WHAT YOU ARE ASKED TO DO. The records should be copied out again with no alteration.

─── SUPPLIED INFORMATION

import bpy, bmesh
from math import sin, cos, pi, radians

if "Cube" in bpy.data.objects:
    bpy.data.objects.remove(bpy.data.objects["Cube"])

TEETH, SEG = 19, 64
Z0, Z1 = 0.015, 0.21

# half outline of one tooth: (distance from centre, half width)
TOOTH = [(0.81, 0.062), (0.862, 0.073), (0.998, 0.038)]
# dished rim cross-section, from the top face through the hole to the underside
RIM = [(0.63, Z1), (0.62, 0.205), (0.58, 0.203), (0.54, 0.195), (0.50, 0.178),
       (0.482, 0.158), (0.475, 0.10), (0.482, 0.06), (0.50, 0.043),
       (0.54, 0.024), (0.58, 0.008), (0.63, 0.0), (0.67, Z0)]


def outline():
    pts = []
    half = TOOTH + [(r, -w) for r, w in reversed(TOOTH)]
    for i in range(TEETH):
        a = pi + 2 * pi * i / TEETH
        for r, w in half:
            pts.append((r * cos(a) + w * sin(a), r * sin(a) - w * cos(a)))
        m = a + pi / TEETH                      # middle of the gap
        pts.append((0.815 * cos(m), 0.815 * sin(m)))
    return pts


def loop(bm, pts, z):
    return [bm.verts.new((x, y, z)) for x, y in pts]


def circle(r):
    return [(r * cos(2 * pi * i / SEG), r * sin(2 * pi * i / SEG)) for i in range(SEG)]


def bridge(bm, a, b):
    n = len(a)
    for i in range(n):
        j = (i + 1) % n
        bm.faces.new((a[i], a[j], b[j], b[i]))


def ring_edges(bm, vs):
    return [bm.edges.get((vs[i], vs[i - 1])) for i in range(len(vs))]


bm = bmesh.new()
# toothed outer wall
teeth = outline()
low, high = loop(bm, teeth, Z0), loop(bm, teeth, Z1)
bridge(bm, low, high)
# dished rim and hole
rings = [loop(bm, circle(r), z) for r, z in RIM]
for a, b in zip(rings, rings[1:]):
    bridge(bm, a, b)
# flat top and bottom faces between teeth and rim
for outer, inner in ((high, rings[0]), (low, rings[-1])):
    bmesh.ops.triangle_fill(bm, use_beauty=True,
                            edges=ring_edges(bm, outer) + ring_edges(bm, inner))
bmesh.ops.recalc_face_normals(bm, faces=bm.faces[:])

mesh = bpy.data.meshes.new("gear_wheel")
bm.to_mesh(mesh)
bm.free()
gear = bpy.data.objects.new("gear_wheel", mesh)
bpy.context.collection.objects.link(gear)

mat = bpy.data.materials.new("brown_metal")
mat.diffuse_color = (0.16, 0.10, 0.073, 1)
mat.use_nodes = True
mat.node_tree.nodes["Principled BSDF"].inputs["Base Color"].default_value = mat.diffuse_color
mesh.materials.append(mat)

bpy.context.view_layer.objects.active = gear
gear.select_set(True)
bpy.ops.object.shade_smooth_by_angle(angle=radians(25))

──────

ANSWER BELOW.
import bpy, bmesh
from math import sin, cos, pi, radians

if "Cube" in bpy.data.objects:
    bpy.data.objects.remove(bpy.data.objects["Cube"])

TEETH, SEG = 19, 64
Z0, Z1 = 0.015, 0.21

# half outline of one tooth: (distance from centre, half width)
TOOTH = [(0.81, 0.062), (0.862, 0.073), (0.998, 0.038)]
# dished rim cross-section, from the top face through the hole to the underside
RIM = [(0.63, Z1), (0.62, 0.205), (0.58, 0.203), (0.54, 0.195), (0.50, 0.178),
       (0.482, 0.158), (0.475, 0.10), (0.482, 0.06), (0.50, 0.043),
       (0.54, 0.024), (0.58, 0.008), (0.63, 0.0), (0.67, Z0)]


def outline():
    pts = []
    half = TOOTH + [(r, -w) for r, w in reversed(TOOTH)]
    for i in range(TEETH):
        a = pi + 2 * pi * i / TEETH
        for r, w in half:
            pts.append((r * cos(a) + w * sin(a), r * sin(a) - w * cos(a)))
        m = a + pi / TEETH                      # middle of the gap
        pts.append((0.815 * cos(m), 0.815 * sin(m)))
    return pts


def loop(bm, pts, z):
    return [bm.verts.new((x, y, z)) for x, y in pts]


def circle(r):
    return [(r * cos(2 * pi * i / SEG), r * sin(2 * pi * i / SEG)) for i in range(SEG)]


def bridge(bm, a, b):
    n = len(a)
    for i in range(n):
        j = (i + 1) % n
        bm.faces.new((a[i], a[j], b[j], b[i]))


def ring_edges(bm, vs):
    return [bm.edges.get((vs[i], vs[i - 1])) for i in range(len(vs))]


bm = bmesh.new()
# toothed outer wall
teeth = outline()
low, high = loop(bm, teeth, Z0), loop(bm, teeth, Z1)
bridge(bm, low, high)
# dished rim and hole
rings = [loop(bm, circle(r), z) for r, z in RIM]
for a, b in zip(rings, rings[1:]):
    bridge(bm, a, b)
# flat top and bottom faces between teeth and rim
for outer, inner in ((high, rings[0]), (low, rings[-1])):
    bmesh.ops.triangle_fill(bm, use_beauty=True,
                            edges=ring_edges(bm, outer) + ring_edges(bm, inner))
bmesh.ops.recalc_face_normals(bm, faces=bm.faces[:])

mesh = bpy.data.meshes.new("gear_wheel")
bm.to_mesh(mesh)
bm.free()
gear = bpy.data.objects.new("gear_wheel", mesh)
bpy.context.collection.objects.link(gear)

mat = bpy.data.materials.new("brown_metal")
mat.diffuse_color = (0.16, 0.10, 0.073, 1)
mat.use_nodes = True
mat.node_tree.nodes["Principled BSDF"].inputs["Base Color"].default_value = mat.diffuse_color
mesh.materials.append(mat)

bpy.context.view_layer.objects.active = gear
gear.select_set(True)
bpy.ops.object.shade_smooth_by_angle(angle=radians(25))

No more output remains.